“It wasn’t a fluke, even Jock Stein said that. We absolutely went for it from the first kick off and we could have scored more goals that day.

“By the time it came to my turn to hit one off Frank Coulston’s back and in, Celtic were already looking a bit non-plussed. They weren’t expecting this.

“Half-time was just surreal, because we sat down, and it was total silence. We didn’t really appreciate what had just happened.

“McParland basically said that if we could keep them under control for the first 15 minutes, then we were going to win, and he was absolutely right.”

Whether current Thistle boss Ian McCall will be pinning any articles rubbishing his side’s chances to the dressing room wall tonight remains to be seen, but surely none have treated the Jags with the lack of respect shown by Grandstand presenter Sam Leitch back in ’71, who famously proclaimed; ''In Scotland, it's League Cup final day at Hampden Park, where Celtic meet Partick Thistle, who have no chance."

“We didn’t know about that one because we were on the way to the game,” said McQuade. “But one thing that did motivate us happened just before the match as we were coming in from the walk about the park.

“We were alongside some of the Celtic players, and Lou Macari made a comment to Bobby Lawrie along the lines of ‘Well at least you’ll get a runner’s up medal’. Alex Rae was right alongside, and I heard it as well.

“Alex came in and said ‘Did you hear that? Well, if we needed any more motivation, there it is’. You’ve got turn anything you can into a positive on a day like that.”

The present day Celtic players are unlikely to provide such added motivation this evening, so what advice from a hero of old as the current Thistle squad look to etch their own names in Firhill folklore?

“I’m not Ian McCall, and he will have his gameplan, but if it was me, I’d be telling them to go at Celtic from the kick-off and see what happens, because what happened that day was that Celtic got a bit taken aback by our aggression,” McQuade said.

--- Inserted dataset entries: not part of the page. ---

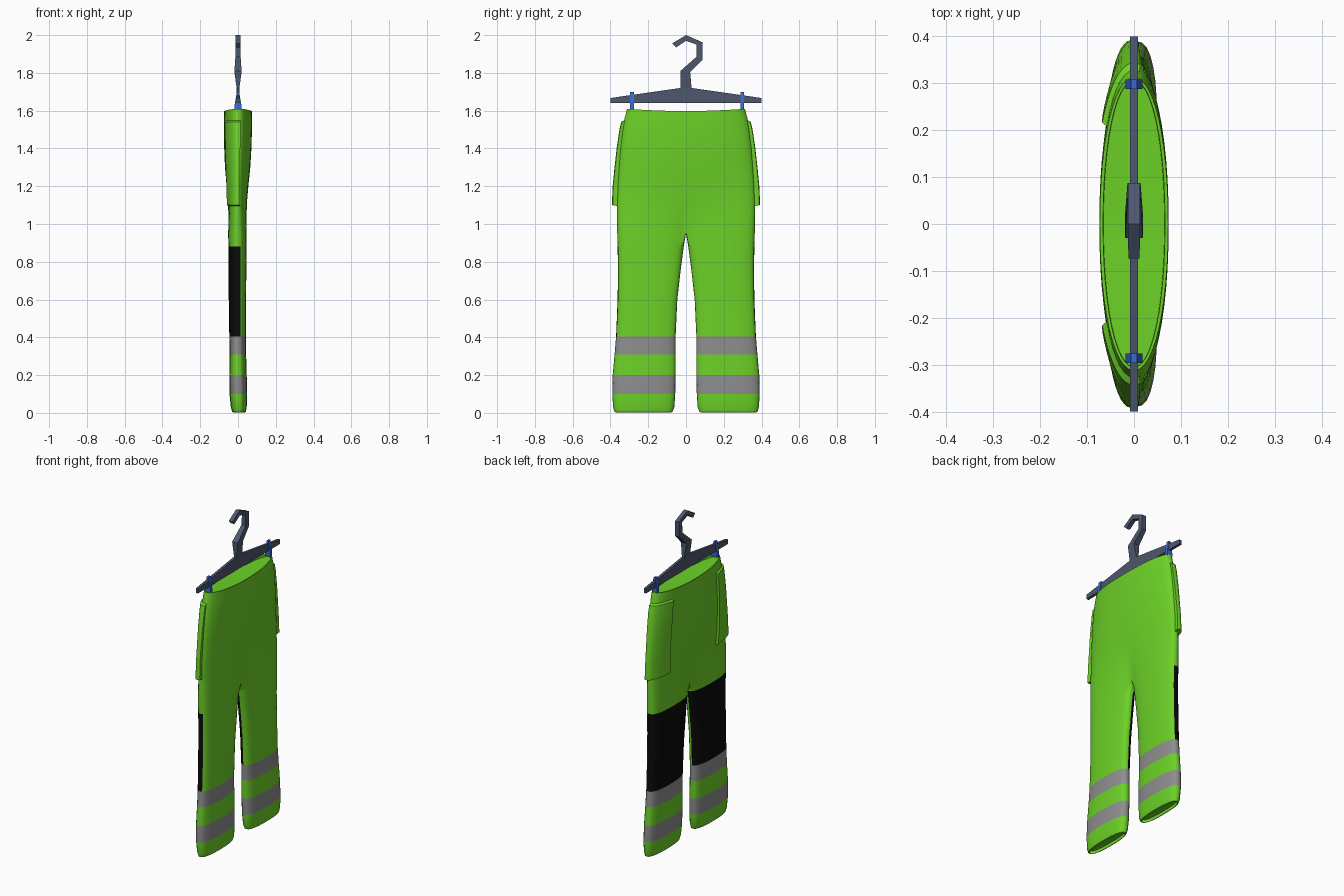
import bpy, bmesh, math

if "Cube" in bpy.data.objects:
    bpy.data.objects.remove(bpy.data.objects["Cube"])

def material(name, rgb):
    m = bpy.data.materials.new(name)
    m.diffuse_color = (*rgb, 1)
    m.use_nodes = True
    m.node_tree.nodes["Principled BSDF"].inputs["Base Color"].default_value = m.diffuse_color
    return m

GREEN = material("bright green", (0.15, 0.64, 0.02))
BLACK = material("black", (0.003, 0.003, 0.003))
GREY = material("reflective grey", (0.27, 0.27, 0.27))
SLATE = material("slate", (0.075, 0.095, 0.155))
BLUE = material("blue", (0.045, 0.15, 0.68))

def finish(bm, name, mats, mirror=False, angle=40):
    bmesh.ops.recalc_face_normals(bm, faces=bm.faces)
    me = bpy.data.meshes.new(name)
    bm.to_mesh(me)
    bm.free()
    ob = bpy.data.objects.new(name, me)
    bpy.context.collection.objects.link(ob)
    for m in mats:
        me.materials.append(m)
    if mirror:
        mod = ob.modifiers.new("mirror", 'MIRROR')
        mod.use_axis = (False, True, False)
        mod.merge_threshold = 0.0005
    bpy.ops.object.select_all(action='DESELECT')
    ob.select_set(True)
    bpy.context.view_layer.objects.active = ob
    bpy.ops.object.shade_smooth_by_angle(angle=math.radians(angle))
    return ob

# Trouser section stations: z, outer y, inner y, half thickness, x centre, leg weight
ST = [(0.005, .378, .072, .036, .005, 1), (0.03, .386, .062, .042, .004, 1),
      (0.10, .390, .057, .047, .002, 1), (0.20, .388, .055, .046, .0, 1),
      (0.31, .378, .055, .044, -.001, 1), (0.405, .370, .055, .044, -.002, 1),
      (0.60, .362, .046, .046, -.003, 1), (0.75, .360, .029, .047, -.003, 1),
      (0.88, .362, .012, .048, -.003, 1), (0.95, .364, 0, .049, -.003, 1),
      (1.04, .366, 0, .051, -.003, .62), (1.12, .366, 0, .055, -.003, .28),
      (1.20, .364, 0, .060, -.003, .1), (1.30, .357, 0, .067, -.002, 0),
      (1.40, .349, 0, .072, -.001, 0), (1.50, .337, 0, .074, 0, 0),
      (1.56, .325, 0, .074, 0, 0), (1.61, .312, 0, .073, 0, 0)]
CROTCH, M, K, PHI = 9, 24, 4, math.radians(25)
SPAN = 2 * math.pi - 2 * PHI

def spow(v, p):
    return math.copysign(abs(v) ** p, v)

def params(z):
    for a, b in zip(ST, ST[1:]):
        if z <= b[0]:
            f = max(0, (z - a[0]) / (b[0] - a[0]))
            return [p + (q - p) * f for p, q in zip(a, b)]
    return list(ST[-1])

def section(u, z, shrink=0.0):
    """Point of the half section: u=0 front seam, 0.5 outer side, 1 back seam."""
    _, out, inn, t, xc, w = params(z)
    out, t = out - shrink, t - shrink
    if w == 1:
        inn += shrink
    phi, a = PHI + u * SPAN, math.pi * u
    lx = -t * spow(math.sin(phi), .75)
    ly = (out + inn) / 2 - (out - inn) / 2 * spow(math.cos(phi), .85)
    bx, by = -t * spow(math.cos(a), .95), out * abs(math.sin(a)) ** .95
    y = by + (ly - by) * w
    if z >= ST[CROTCH][0] and (u < 1e-6 or u > 1 - 1e-6):
        y = 0
    return xc + bx + (lx - bx) * w, y

# Trousers: one half, mirrored across y = 0
bm = bmesh.new()
us = [i / M for i in range(M + 1)] + [1 + 2 * PHI / SPAN * k / K for k in range(1, K)]

def ring(z, full, shrink=0.0, dz=0.0):
    vs = []
    for u in (us if full else us[:M + 1]):
        x, y = section(u, z, shrink)
        dip = 0.012 * (1 - (y / .312) ** 2) if z > 1.6 else 0
        vs.append(bm.verts.new((x, y, z + dz - dip)))
    return vs

def bridge(a, b, closed, mat_of=lambda j: 0):
    n = len(a) if closed else M
    for j in range(n):
        k = (j + 1) % len(a)
        bm.faces.new((a[j], a[k], b[k], b[j])).material_index = mat_of(j)

rings = [ring(s[0], i <= CROTCH) for i, s in enumerate(ST)]
for i in range(len(ST) - 1):
    if i in (2, 4):        # reflective bands
        f = lambda j: 2
    elif i in (5, 6, 7):   # knee panels on the front half
        f = lambda j: 1 if j < 13 or j >= M + 2 else 0
    else:
        f = lambda j: 0
    bridge(rings[i], rings[i + 1], i < CROTCH, f)

# Recessed leg and waist openings
for z, full, up, base in ((ST[0][0], True, 1, rings[0]), (ST[-1][0], False, -1, rings[-1])):
    rim = ring(z, full, .007, -.003 * up if full else 0)
    deep = ring(z, full, .008, .015 * up)
    bridge(base, rim, full)
    bridge(rim, deep, full)
    bm.faces.new(deep)
finish(bm, "trousers", [GREEN, BLACK, GREY], mirror=True)

# Side pockets: a raised patch that follows the trouser surface
bm = bmesh.new()
NU, ZS = 12, [1.095, 1.10, 1.115, 1.2, 1.3, 1.4, 1.5, 1.54, 1.55]
grid = []
for r, z in enumerate(ZS):
    row = []
    for i in range(-1, NU + 2):
        edge = i in (-1, NU + 1) or r in (0, len(ZS) - 1)
        u = 0.215 + (0.545 - 0.215) * min(max(i, 0), NU) / NU
        x, y = section(u, z)
        d = -0.004 if edge else 1.0
        side = 0.026 - 0.012 * max(0, (z - 1.15) / 0.4)
        a = math.pi * u
        x -= d * (0.012 * math.cos(a) if not edge else math.cos(a))
        y += d * (side * math.sin(a) ** 2 if not edge else 1)
        row.append(bm.verts.new((x, y, z)))
    grid.append(row)
for a, b in zip(grid, grid[1:]):
    for i in range(len(a) - 1):
        bm.faces.new((a[i], a[i + 1], b[i + 1], b[i]))
finish(bm, "side_pockets", [GREEN], mirror=True)

def prism(name, pts, mat, axis, lo, hi):
    """Extrude a 2D outline along x (y,z outline) or y (x,z outline)."""
    bm = bmesh.new()
    put = (lambda p, d: (d, p[0], p[1])) if axis == 'x' else (lambda p, d: (p[0], d, p[1]))
    a = [bm.verts.new(put(p, lo)) for p in pts]
    b = [bm.verts.new(put(p, hi)) for p in pts]
    bm.faces.new(a)
    bm.faces.new(b)
    for i in range(len(pts)):
        k = (i + 1) % len(pts)
        bm.faces.new((a[i], a[k], b[k], b[i]))
    return finish(bm, name, [mat], angle=20)

# Hanger bar
prism("hanger_bar", [(-.4, 1.64), (.4, 1.64), (.4, 1.667), (.03, 1.72), (-.03, 1.72), (-.4, 1.667)],
      SLATE, 'x', -.008, .008)

# Hanger hook: flat-sided strip with left edge, right edge and half thickness per station
HOOK = [(-.028, 1.715, .03, 1.715, .007), (-.03, 1.81, .022, 1.805, .019),
        (.055, 1.885, .087, 1.87, .014), (.056, 1.95, .087, 1.962, .013),
        (0, 1.97, 0, 2.0, .013), (-.052, 1.935, -.073, 1.956, .012)]
bm = bmesh.new()
loops = [[bm.verts.new(c) for c in ((-h, a, b), (h, a, b), (h, c, d), (-h, c, d))]
         for a, b, c, d, h in HOOK]
for p, q in zip(loops, loops[1:]):
    for i in range(4):
        k = (i + 1) % 4
        bm.faces.new((p[i], p[k], q[k], q[i]))
bm.faces.new(loops[0])
bm.faces.new(loops[-1])
finish(bm, "hanger_hook", [SLATE], angle=20)

# Clips gripping the waistband
for name, y in (("clip_left", -.286), ("clip_right", .298)):
    prism(name, [(-.018, 1.605), (.018, 1.605), (.018, 1.63), (.006, 1.70), (-.006, 1.70), (-.018, 1.63)],
          BLUE, 'y', y - .01, y + .01)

“We could play them 10 times and they would beat us nine times, but that day, it just all went our way. But we made it happen, and that’s what you’ve got to do against Celtic. You can’t sit back with the quality they’ve got and expect them to give you the game.

“They’ve got to go for it. One thing is for sure with this Celtic team, who are very good, is that if you try to contain them then defeat is inevitable. If you have a go, then you never know.

“It’s amazing what a goal can do early on. They would have to open up, and then you can maybe sneak another one.

“That’s exactly what happened in our League Cup final, we just kept going for it and we kept scoring goals.

“They should go into the game feeling they’ve got nothing to lose, no one will expect them to do anything, and that’s when the big surprises come off.”

It seems there is method to ‘The Madness’, after all.